by Farah Gomaa
Doha News puts on its yoga pants and heads to the gym, examining the new safety regulations for reopening during the COVID-19 pandemic.
Gyms and workout spaces are now back after a closure of more than five months. Even with limited access and strict rules, fitness fans are celebrating access to proper facilities and equipment.
Different venues posted their new reopening guidelines on social media to ensure their visitors’ safety. New rules ban the use of changing room lockers and showers, and mean that customers have to bring their own towels, water bottles and portable equipment like boxing gloves and rackets.

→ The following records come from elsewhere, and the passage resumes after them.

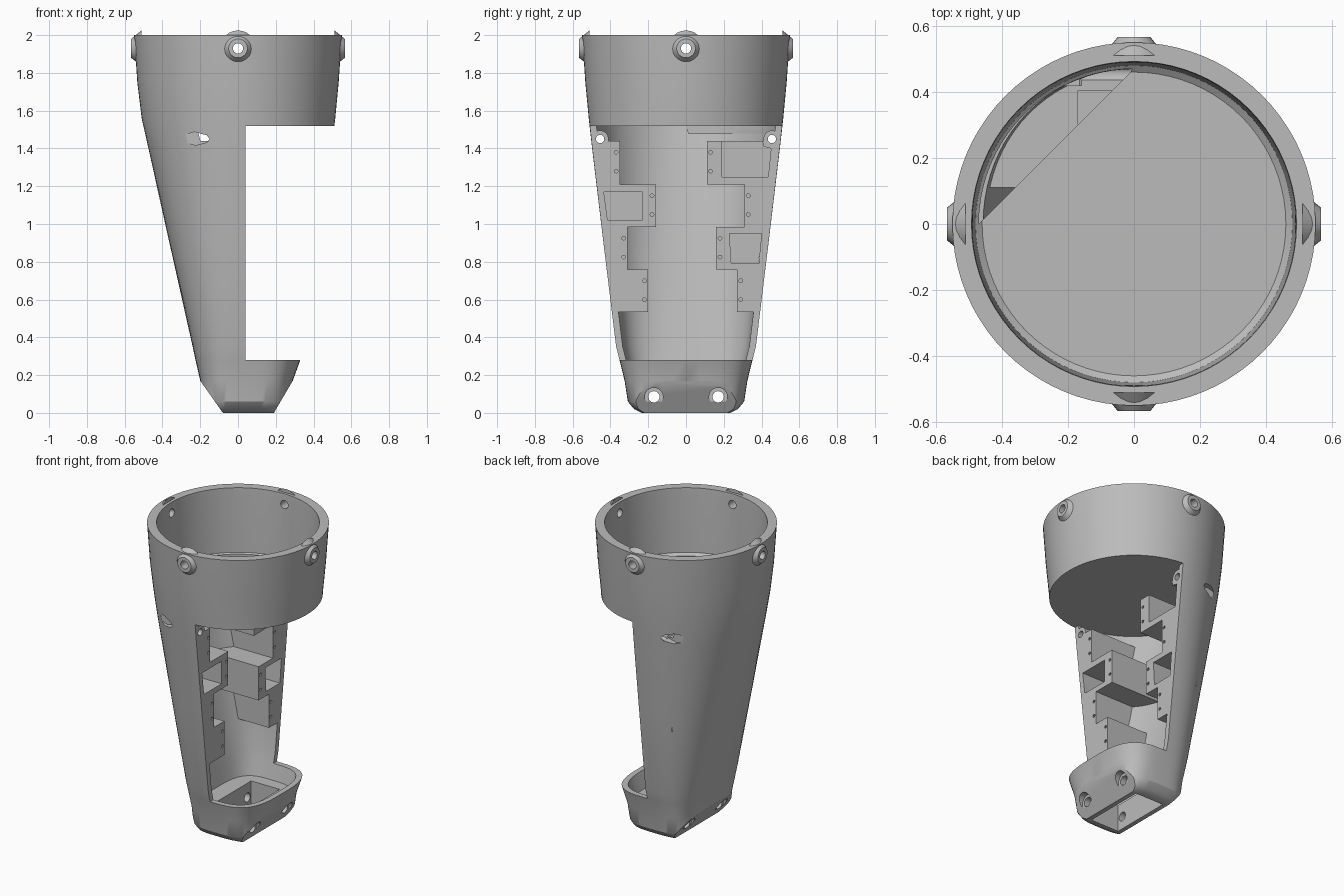
import bpy, bmesh
from math import cos, sin, pi, copysign
from mathutils import Vector

cube = bpy.data.objects.get("Cube")
if cube:
    bpy.data.objects.remove(cube, do_unlink=True)

grey = bpy.data.materials.new("light_grey")
grey.use_nodes = True
grey.diffuse_color = (0.5, 0.5, 0.5, 1)
grey.node_tree.nodes["Principled BSDF"].inputs["Base Color"].default_value = (0.5, 0.5, 0.5, 1)

# Shell sections: height, back x, front x, half depth, squareness
ROWS = [
    (0.00, -0.19, 0.27, 0.235, 3.5),
    (0.02, -0.19, 0.275, 0.275, 3.5),
    (0.06, -0.195, 0.28, 0.308, 3.5),
    (0.17, -0.20, 0.29, 0.325, 3.5),
    (0.28, -0.225, 0.33, 0.352, 3.2),
    (0.35, -0.24, 0.34, 0.37, 3.0),
    (0.90, -0.363, 0.42, 0.437, 2.4),
    (1.40, -0.474, 0.495, 0.497, 2.1),
    (1.56, -0.51, 0.515, 0.515, 2.0),
    (1.75, -0.533, 0.533, 0.533, 2.0),
    (2.00, -0.55, 0.55, 0.55, 2.0)]


def section(z):
    for a, b in zip(ROWS, ROWS[1:]):
        if a[0] <= z <= b[0]:
            t = (z - a[0]) / (b[0] - a[0])
            return [p + (q - p) * t for p, q in zip(a, b)]


def make(name, bm):
    bmesh.ops.recalc_face_normals(bm, faces=bm.faces)
    mesh = bpy.data.meshes.new(name)
    bm.to_mesh(mesh)
    bm.free()
    mesh.materials.append(grey)
    ob = bpy.data.objects.new(name, mesh)
    bpy.context.collection.objects.link(ob)
    return ob


def skin(bm, rings):
    """Closed solid through rings of points."""
    rings = [[bm.verts.new(p) for p in ring] for ring in rings]
    n = len(rings[0])
    for a, b in zip(rings, rings[1:]):
        for i in range(n):
            j = (i + 1) % n
            bm.faces.new((a[i], a[j], b[j], b[i]))
    bm.faces.new(rings[0][::-1])
    bm.faces.new(rings[-1])


def ring(z, x0, x1, half, n, inset=0, count=80):
    out = []
    for i in range(count):
        c, s = cos(2 * pi * i / count), sin(2 * pi * i / count)
        out.append(((x0 + x1) / 2 + ((x1 - x0) / 2 - inset) * copysign(abs(c) ** (2 / n), c),
                    (half - inset) * copysign(abs(s) ** (2 / n), s), z))
    return out


def circle(u, v, r, n=24):
    return [(u + r * cos(2 * pi * i / n), v + r * sin(2 * pi * i / n)) for i in range(n)]


def rect(u0, u1, v0, v1):
    return [(u0, v0), (u1, v0), (u1, v1), (u0, v1)]


PLACE = {"x": lambda u, v, h: (h, u, v),
         "y": lambda u, v, h: (u, h, v),
         "z": lambda u, v, h: (u, v, h)}


def prisms(name, items):
    """Solids from (outline, axis, low, high[, end outline])."""
    bm = bmesh.new()
    for outline, axis, lo, hi, *end in items:
        put = PLACE[axis]
        top = end[0] if end else outline
        skin(bm, [[put(u, v, lo) for u, v in outline], [put(u, v, hi) for u, v in top]])
    return make(name, bm)


def combine(target, other, operation="DIFFERENCE"):
    mod = target.modifiers.new("combine", "BOOLEAN")
    mod.operation, mod.solver, mod.object = operation, "EXACT", other
    bpy.context.view_layer.objects.active = target
    bpy.ops.object.modifier_apply(modifier=mod.name)
    bpy.data.objects.remove(other, do_unlink=True)


# Outer shell, with the toe and heel sliced at a slant
bm = bmesh.new()
skin(bm, [ring(*r) for r in ROWS])
for point, normal in (((0.29, 0, 0.17), (0.17, 0, -0.10)), ((-0.20, 0, 0.17), (-0.17, 0, -0.12))):
    bmesh.ops.bisect_plane(bm, geom=bm.verts[:] + bm.edges[:] + bm.faces[:],
                           plane_co=Vector(point), plane_no=Vector(normal).normalized(),
                           clear_outer=True)
    bmesh.ops.holes_fill(bm, edges=[e for e in bm.edges if e.is_boundary], sides=0)
shell = make("leg_shell", bm)

# Inner cavity, leaving stepped mounting blocks and screw ears on the walls
bm = bmesh.new()
skin(bm, [ring(*section(z), inset=0.035) for z in (0.18, 0.28, 0.35, 0.9, 1.4, 1.52)])
cavity = make("cavity", bm)
LEVELS = (1.44, 1.21, 0.985, 0.76, 0.535)
STEPS = {-1: (0.35, 0.16, 0.31, 0.20), 1: (0.11, 0.31, 0.16, 0.27)}
blocks, screws = [], []
for side, steps in STEPS.items():
    outline = [(side * 0.7, LEVELS[0])]
    for y, top, low in zip(steps, LEVELS, LEVELS[1:]):
        outline += [(side * y, top), (side * y, low)]
        for z in (top - 0.06, top - 0.16):
            screws.append((circle(side * (y + 0.02), z, 0.01, 10), "x", -0.02, 0.2))
    outline.append((side * 0.7, LEVELS[-1]))
    blocks.append((outline, "x", -1, 0.5))
combine(cavity, prisms("blocks", blocks))
combine(cavity, prisms("ears", [(circle(s * 0.455, 1.45, 0.045), "x", 0.0, 0.5) for s in (-1, 1)]))
combine(shell, cavity)

# Front opening
combine(shell, prisms("opening", [(rect(-1, 1, 0.28, 1.52), "x", 0.04, 1)]))

# Cup in the collar, with a cut-away corner in its floor
bm = bmesh.new()
skin(bm, [ring(z, -r, r, r, 2) for z, r in ((1.56, 0.46), (1.575, 0.48), (1.96, 0.49), (2.05, 0.495))])
combine(shell, make("cup", bm))
arc = [(0.47 * cos(pi / 2 + pi / 40 * i), 0.47 * sin(pi / 2 + pi / 40 * i)) for i in range(21)]
combine(shell, prisms("floor_corner", [(arc, "z", 1.48, 1.59)]))

# Pockets in the blocks and the socket under the foot
combine(shell, prisms("pockets", [
    ([(-0.415, 1.02), (-0.23, 1.02), (-0.23, 1.17), (-0.435, 1.17)], "x", -0.17, 0.3),
    ([(0.24, 0.79), (0.385, 0.79), (0.40, 0.95), (0.23, 0.95)], "x", -0.17, 0.3),
    ([(0.19, 1.25), (0.435, 1.25), (0.45, 1.40), (0.41, 1.41), (0.40, 1.47), (0.19, 1.47)],
     "x", -0.17, 0.3)]))
combine(shell, prisms("foot_socket", [(rect(-0.05, 0.16, -0.21, 0.21), "z", -0.1, 0.22)]))

# Collar bosses and their holes
bosses, holes = [], []
for axis in "xy":
    for s in (-1, 1):
        bosses.append((circle(0, 1.93, 0.095), axis, s * 0.51, s * 0.566, circle(0, 1.93, 0.05)))
        holes.append((circle(0, 1.93, 0.027), axis, s * 0.35, s * 0.7))
combine(shell, prisms("bosses", bosses), "UNION")

# Side slots
slot = [(-0.29, 1.45), (-0.275, 1.475), (-0.23, 1.487), (-0.165, 1.47),
        (-0.15, 1.45), (-0.165, 1.432), (-0.225, 1.417), (-0.275, 1.432)]
slots = [(slot, "y", s * 0.42, s * 0.7) for s in (-1, 1)]
combine(shell, prisms("small_holes", holes + slots + screws))

# Through holes at the ears and the foot, with counterbores
bolts, bores = [], []
for s in (-1, 1):
    bolts += [(circle(s * 0.455, 1.45, 0.022), "x", -0.8, 0.8),
              (circle(s * 0.17, 0.085, 0.03), "x", -0.8, 0.8)]
    bores += [(circle(s * 0.17, 0.085, 0.048), "x", 0.225, 0.6),
              (circle(s * 0.17, 0.085, 0.048), "x", -0.125, -0.6)]
combine(shell, prisms("bolt_holes", bolts))
combine(shell, prisms("counterbores", bores))

# Smooth shading with crisp edges
bpy.ops.object.select_all(action="DESELECT")
shell.select_set(True)
bpy.context.view_layer.objects.active = shell
bpy.ops.object.shade_smooth_by_angle(angle=pi / 6)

Group workout sessions are now reduced to fifty percent capacity, with fixed stations and spots for each participant to help avoid physical contact.
Alvin Banil is a personal trainer in Doha. He urges people to put their own safety and welfare first when it comes to making the decision of going back to the gym.
“Some people are impatient to get back to their normal exercise routines. Being at a confined space is at higher risk, but if you are willing and your heart is set on the gym, my advice is to check your personal risk and consider your own health condition and age,” says Alvin.
One of the fitness centres that specialise in group workouts talked to Doha News about the changes they’ve made to keep their clients safe. F45, a team training gym, has adapted their circuit themed workout — something they’re well known for — to give each participant a two-metre restricted space with all the equipment surrounding them.
“We have tried to minimize the risk as much as possible. As with any fitness facility, absolutely there will always be risks because obviously in the gym they don’t train with their masks,” says Angelique de Lange, Head of Business Development and Marketing at F45 Qatar.
Hana Elleithy, a yoga instructor, believes that the reopening of workout studios was much needed, as physical exercise can help people cope with stress and worry.
“When people are in the room and craving the environment that they came here for, COVID is no longer an issue,” she says. “We’re moving away from all that craziness in the world and we are now just focusing on our body and our breath.”
The yoga studio now has stickers on the floor to indicate where each mat should be placed, and provides disinfectant spray for people to regularly clean their mats. Hana is also avoiding physically adjusting her students’ yoga positions, instead asking them to exit the pose if she thinks they’re doing it wrong.
‘No better time’
“There is no better time for people to practice than now, we all need this time out of the world and into the studio just to get back and reconnect with ourselves and be able to cope,” adds Hana.
Many doctors and health specialists in Qatar believe that the re-opening of workout spaces is a positive step, as exercise can boost physical and mental health in many different ways.
“We need indoor spaces to maintain our physical activity, which will boost our strength and immunity,” says Vesna Bilakovic, an Otolaryngologist at Tadawi Medical Center.
She adds that limiting the number of people using the gym or facility is a very reasonable approach, and that people should aim to limit the duration of each workout session rather than hang around too long.
Alvin Banil agrees. “We can’t be paralysed by the situation, we need to react to it positively and safely,” he says.